Introduced in March, HB 1599 seeks “to amend the Federal Food, Drug, and Cosmetic Act with respect to food produced from, containing, or consisting of a bioengineered organism, the labeling of natural foods, and for other purposes.”
Long, who represents Missouri’s 7th Congressional District, is one of 68 co-sponsors of the legislation, which in April was referred to the Subcommittee on Biotechnology, Horticulture, and Research.
Mindy Spitz is a representative of March Against Monsanto, which joined the Ozark Organic Consumers Association at Thursday’s protest.
“I think it will open the door for our food to be manipulated in a variety of ways. But my thought is if GMOs, genetically modified organisms, are so safe like they say—then what’s the problem with labeling them?” wonders Spitz.
Formally called the Safe and Accurate Food Label Act of 2015, opponents have dubbed it the Deny Americans the Right to Know (DARK) Act, claiming it keeps consumers in the dark about genetically modified organisms (GMOs) in their food.
Dr. Patricia Patterson-Tursi is one of the protestors and a retired psychologist. She says she has been following genetic engineering for years and no longer shops at the grocery store. Patterson-Tursi says her secret to 80 years of healthy living is knowing what she puts into her body. She says if this bill moves forward it will block each state’s ability to legislate about labeling what is actually in food the foods we eat.
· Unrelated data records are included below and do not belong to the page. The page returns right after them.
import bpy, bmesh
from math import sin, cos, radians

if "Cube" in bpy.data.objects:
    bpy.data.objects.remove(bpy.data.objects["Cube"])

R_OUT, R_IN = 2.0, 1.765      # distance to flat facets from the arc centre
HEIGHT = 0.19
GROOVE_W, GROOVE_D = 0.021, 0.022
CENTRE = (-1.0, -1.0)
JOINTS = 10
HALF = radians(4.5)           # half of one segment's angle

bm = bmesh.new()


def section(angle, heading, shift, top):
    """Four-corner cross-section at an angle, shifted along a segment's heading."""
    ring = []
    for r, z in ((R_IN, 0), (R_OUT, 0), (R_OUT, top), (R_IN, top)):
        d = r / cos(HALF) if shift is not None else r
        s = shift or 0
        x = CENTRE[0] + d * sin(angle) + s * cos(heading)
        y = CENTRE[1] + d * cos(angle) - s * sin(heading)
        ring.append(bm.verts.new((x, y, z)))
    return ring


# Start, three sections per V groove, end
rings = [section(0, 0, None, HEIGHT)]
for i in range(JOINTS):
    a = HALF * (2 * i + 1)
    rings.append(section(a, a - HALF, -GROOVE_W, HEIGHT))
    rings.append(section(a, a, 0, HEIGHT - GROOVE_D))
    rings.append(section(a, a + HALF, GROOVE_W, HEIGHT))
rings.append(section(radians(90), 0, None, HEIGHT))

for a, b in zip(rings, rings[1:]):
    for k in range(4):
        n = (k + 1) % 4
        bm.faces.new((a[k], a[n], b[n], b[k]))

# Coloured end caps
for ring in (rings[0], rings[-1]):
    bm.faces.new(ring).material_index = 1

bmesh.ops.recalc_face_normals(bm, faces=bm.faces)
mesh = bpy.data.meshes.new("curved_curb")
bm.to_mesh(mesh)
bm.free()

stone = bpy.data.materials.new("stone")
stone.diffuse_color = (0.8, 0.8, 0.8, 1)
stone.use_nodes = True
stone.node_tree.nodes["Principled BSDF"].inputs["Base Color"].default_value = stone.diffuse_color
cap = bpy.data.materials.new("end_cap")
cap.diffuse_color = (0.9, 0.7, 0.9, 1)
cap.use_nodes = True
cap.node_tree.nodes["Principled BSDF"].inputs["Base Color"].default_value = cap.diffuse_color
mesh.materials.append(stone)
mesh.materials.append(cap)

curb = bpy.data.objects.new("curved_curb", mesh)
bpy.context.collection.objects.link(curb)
“That means that all of us who do not want to eat GMOs won’t know what’s in our food. And that is wrong. They are taking away our right to know,” explains Patterson-Tursi.
Royce Reding, a spokesperson for Rep. Long’s office, says that the proposed legislation is about minimizing confusion and cost for both producers and consumers alike. He met with protesters Thursday to hear their concerns. Reding says it is not about hiding what is in foods, but rather everyone being on the “same page.”
“One of the things that this legislation would do is it would direct the FDA to develop a federal definition for natural claims on product labels. Right now there are different definitions as to what ‘natural’ is,” Reding explains.
This makes it difficult for producers to keep up, Rediing continued, making it costly to comply. He shares this cost is ultimately passed down to consumers.
Roughly 25 people of all ages held up signs in front of Long’s office. Among the group was Jim Evans, who ran as a Democrat against Long in November and was defeated in pursuing the 7th congressional seat.